This is not the first time I roast cherry tomatoes in the oven, except I usually spread out the tomatoes on a sheet pan. This time I roasted them in a baking dish that held the cherry tomatoes in a snug single layer, following closely David’s directions. Combining the cherry tomatoes, olive oil, garlic, thyme and rosemary, I baked them for close to an hour, 10-15 minutes longer than the 45 minutes, in a 350°F oven, called for in the recipe, until the juices started to concentrate and brown in the bottom of the dish. The end result was some delectable juice (you don’t get that from a shallow baking sheet) that was used to spoon over the toasts. The obvious star of the dish, the cherry tomatoes, were juicy with concentrated, sweet and unctuous flavor.
|Best parts: flavorful roasted tomatoes in its own juice and the aroma of herbs|
|homemade herbed cheese spread over the crispy sourdough crostini|
I used Fage 0% Greek strained yogurt (a regular in my fridge) as the base to make the herbed cheese. Goat yogurt is hard to find in our area. Fage is a cow milk, so I’ve made cow cheese. (A short cut to prepare a homemade goat cheese spread: mix store-bought goat cheese with crème fraîche and ricotta.) The preparation is quite similar to the way I make labneh. After straining the yogurt for two days in the fridge, very little whey came out of the resulting cheese. Mixed in chives, basil, minced shallots, minced garlic, salt and cayenne pepper, the homemade cheese is as good as Boursin, the popular French herbed cheese. I take pride that it’s a DIY cheese, although I didn’t milk the cow. Better yet, I have the option to tailor make any flavor in the homemade version. Cool! This homemade cheese will be making repeated appearances beyond the summer tomato season.
Please visit Cook-the-book-fridays to see how the online group, a community of engaging home cooks and lovely people, who are working through David Lebovitz’s My Paris Kitchen, is liking this recipe. The bread is my family’s favorite, of which I’ve made many variations. I love making it over and over because this recipe makes the most reliable and gut-warming slice of bread. The recipe is outlined in the cheat sheet below. This Vermont sourdough with whole rye bread stands out with its incredible and richly caramelized crust as well as its tasty and tender crumb. We found ourselves finishing the whole loaf of bread, even when there was no more roasted tomatoes left.

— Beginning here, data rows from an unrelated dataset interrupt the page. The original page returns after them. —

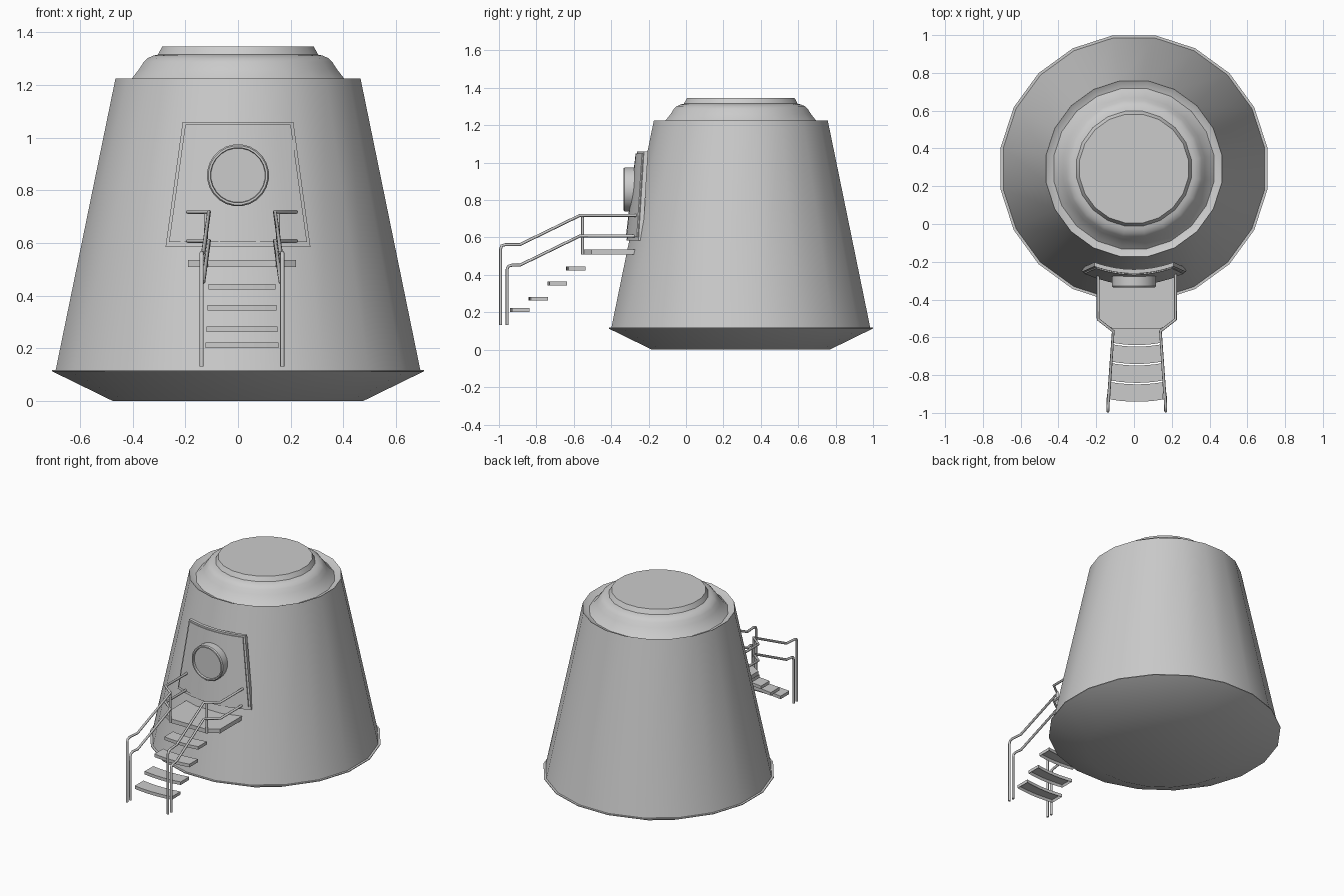
import bpy, bmesh, math
from mathutils import Vector

if "Cube" in bpy.data.objects:
    bpy.data.objects.remove(bpy.data.objects["Cube"])

CX = 0.015     # stair centre line
CY = 0.293     # hull axis


def finish(name, bm, smooth=True):
    bmesh.ops.remove_doubles(bm, verts=bm.verts, dist=1e-5)
    bmesh.ops.recalc_face_normals(bm, faces=bm.faces)
    me = bpy.data.meshes.new(name)
    bm.to_mesh(me)
    bm.free()
    ob = bpy.data.objects.new(name, me)
    bpy.context.collection.objects.link(ob)
    if smooth:
        bpy.ops.object.select_all(action='DESELECT')
        ob.select_set(True)
        bpy.context.view_layer.objects.active = ob
        bpy.ops.object.shade_smooth_by_angle(angle=math.radians(32))
    return ob


def lathe(name, profile, sides):
    """Turn (radius, z) points about z; radii are measured at the flats."""
    k = 1 / math.cos(math.pi / sides)
    bm = bmesh.new()
    rings = []
    for r, z in profile:
        rings.append([bm.verts.new((r * k * math.cos((i + .5) * math.tau / sides),
                                    r * k * math.sin((i + .5) * math.tau / sides), z))
                      for i in range(sides)])
    for a, b in zip(rings, rings[1:]):
        for i in range(sides):
            j = (i + 1) % sides
            bm.faces.new((a[i], a[j], b[j], b[i]))
    bm.faces.new(rings[0])
    bm.faces.new(rings[-1])
    return finish(name, bm)


def prism(name, outline, z0, z1, hollow=False):
    """Extruded plan outline, optionally hollowed from below."""
    bm = bmesh.new()
    low = [bm.verts.new((x, y, z0)) for x, y in outline]
    top = [bm.verts.new((x, y, z1)) for x, y in outline]
    base = bm.faces.new(low)
    bm.faces.new(top)
    for i in range(len(low)):
        j = (i + 1) % len(low)
        bm.faces.new((low[i], low[j], top[j], top[i]))
    bmesh.ops.recalc_face_normals(bm, faces=bm.faces)
    if hollow:
        bmesh.ops.inset_region(bm, faces=[base], thickness=0.01)
        for v in base.verts:
            v.co.z += (z1 - z0) * 0.7
    return finish(name, bm, False)


def tube(name, pts, radius=0.008):
    cu = bpy.data.curves.new(name, 'CURVE')
    cu.dimensions = '3D'
    cu.bevel_depth = radius
    cu.bevel_resolution = 2
    cu.use_fill_caps = True
    sp = cu.splines.new('POLY')
    sp.points.add(len(pts) - 1)
    for p, co in zip(sp.points, pts):
        p.co = (*co, 1)
    ob = bpy.data.objects.new(name, cu)
    bpy.context.collection.objects.link(ob)
    bpy.ops.object.select_all(action='DESELECT')
    ob.select_set(True)
    bpy.context.view_layer.objects.active = ob
    bpy.ops.object.convert(target='MESH')
    bpy.ops.object.shade_smooth_by_angle(angle=math.radians(50))


def door_slab(name, half_top, half_bot, z_bot, z_top, lift, thick, n=8):
    """Trapezoid plate bowed outwards like the hull."""
    bm = bmesh.new()

    def pt(u, t, back):
        z = 0.585 + (1.06 - 0.585) * t
        half = half_bot + (half_top - half_bot) * (z - z_bot) / (z_top - z_bot)
        x = u * half
        y = -0.318 + 0.056 * t + 0.85 * x * x - lift + back
        return bm.verts.new((x, y, z))
    t0, t1 = [(z - 0.585) / 0.475 for z in (z_bot, z_top)]
    cols = []
    for i in range(n + 1):
        u = -1 + 2 * i / n
        cols.append([pt(u, t0, 0), pt(u, t1, 0), pt(u, t1, thick), pt(u, t0, thick)])
    for a, b in zip(cols, cols[1:]):
        for i in range(4):
            j = (i + 1) % 4
            bm.faces.new((a[i], a[j], b[j], b[i]))
    bm.faces.new(cols[0])
    bm.faces.new(cols[-1])
    return finish(name, bm)


# Hull with sloped underside and rim lip
hull = lathe("hull", [(0.475, 0), (0.706, 0.113), (0.706, 0.118), (0.692, 0.118),
                      (0.465, 1.225), (0.43, 1.205)], 20)
# Domed roof with raised cap
roof = lathe("roof_dome", [(0.43, 1.20), (0.405, 1.222), (0.375, 1.26), (0.358, 1.287),
                           (0.342, 1.302), (0.322, 1.311), (0.304, 1.315),
                           (0.288, 1.345)], 20)
for ob in (hull, roof):
    ob.location.y = CY

# Door: frame plate and slightly raised panel
door_slab("door_frame", 0.21, 0.275, 0.585, 1.06, 0.0, 0.022)
door_slab("door_panel", 0.20, 0.262, 0.603, 1.05, 0.006, 0.02)

# Porthole ring with recessed glass
port = lathe("porthole", [(0.117, 0), (0.117, 0.055), (0.112, 0.062), (0.104, 0.062),
                          (0.102, 0.048)], 24)
port.rotation_euler.x = math.radians(90)
port.location = (0, -0.273, 0.857)

# Landing platform
prism("landing", [(CX - .205, -.26), (CX - .205, -.505), (CX - .125, -.555),
                  (CX + .125, -.555), (CX + .205, -.505), (CX + .205, -.26)],
      0.508, 0.536, True)

# Four treads with gently bowed edges
for i, z in enumerate((0.423, 0.343, 0.262, 0.201)):
    y = -0.537 - 0.1 * i
    w = 0.127 + 0.004 * i
    us = [-1 + k / 3 for k in range(7)]
    front = [(CX + w * u, y - 0.092 - 0.012 * (1 - u * u)) for u in us]
    back = [(CX + w * u, y - 0.012 * (1 - u * u)) for u in reversed(us)]
    prism(f"tread_{i + 1}", front + back, z, z + 0.021, True)

# Handrails, mirrored about the stair centre line
for s, side in ((-1, "left"), (1, "right")):
    a, b, c = CX + s * .205, CX + s * .125, CX + s * .153
    tube(f"upper_rail_{side}", [(a, -.235, .718), (a, -.505, .718), (b, -.567, .718),
                                (c - s * .006, -.888, .562), (c, -.965, .562),
                                (c, -.985, .556), (c, -.991, .540), (c, -.991, .132)])
    tube(f"lower_rail_{side}", [(a, -.225, .608), (a, -.505, .608), (b, -.567, .608),
                                (c - s * .006, -.888, .452), (c, -.93, .452),
                                (c, -.95, .446), (c, -.956, .430), (c, -.956, .132)])
    tube(f"rail_post_{side}", [(b + s * .012, -.553, .718), (b + s * .012, -.553, .51)])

I’m sharing this post with the Bread Box, hosted by Karen’s Kitchen Stories.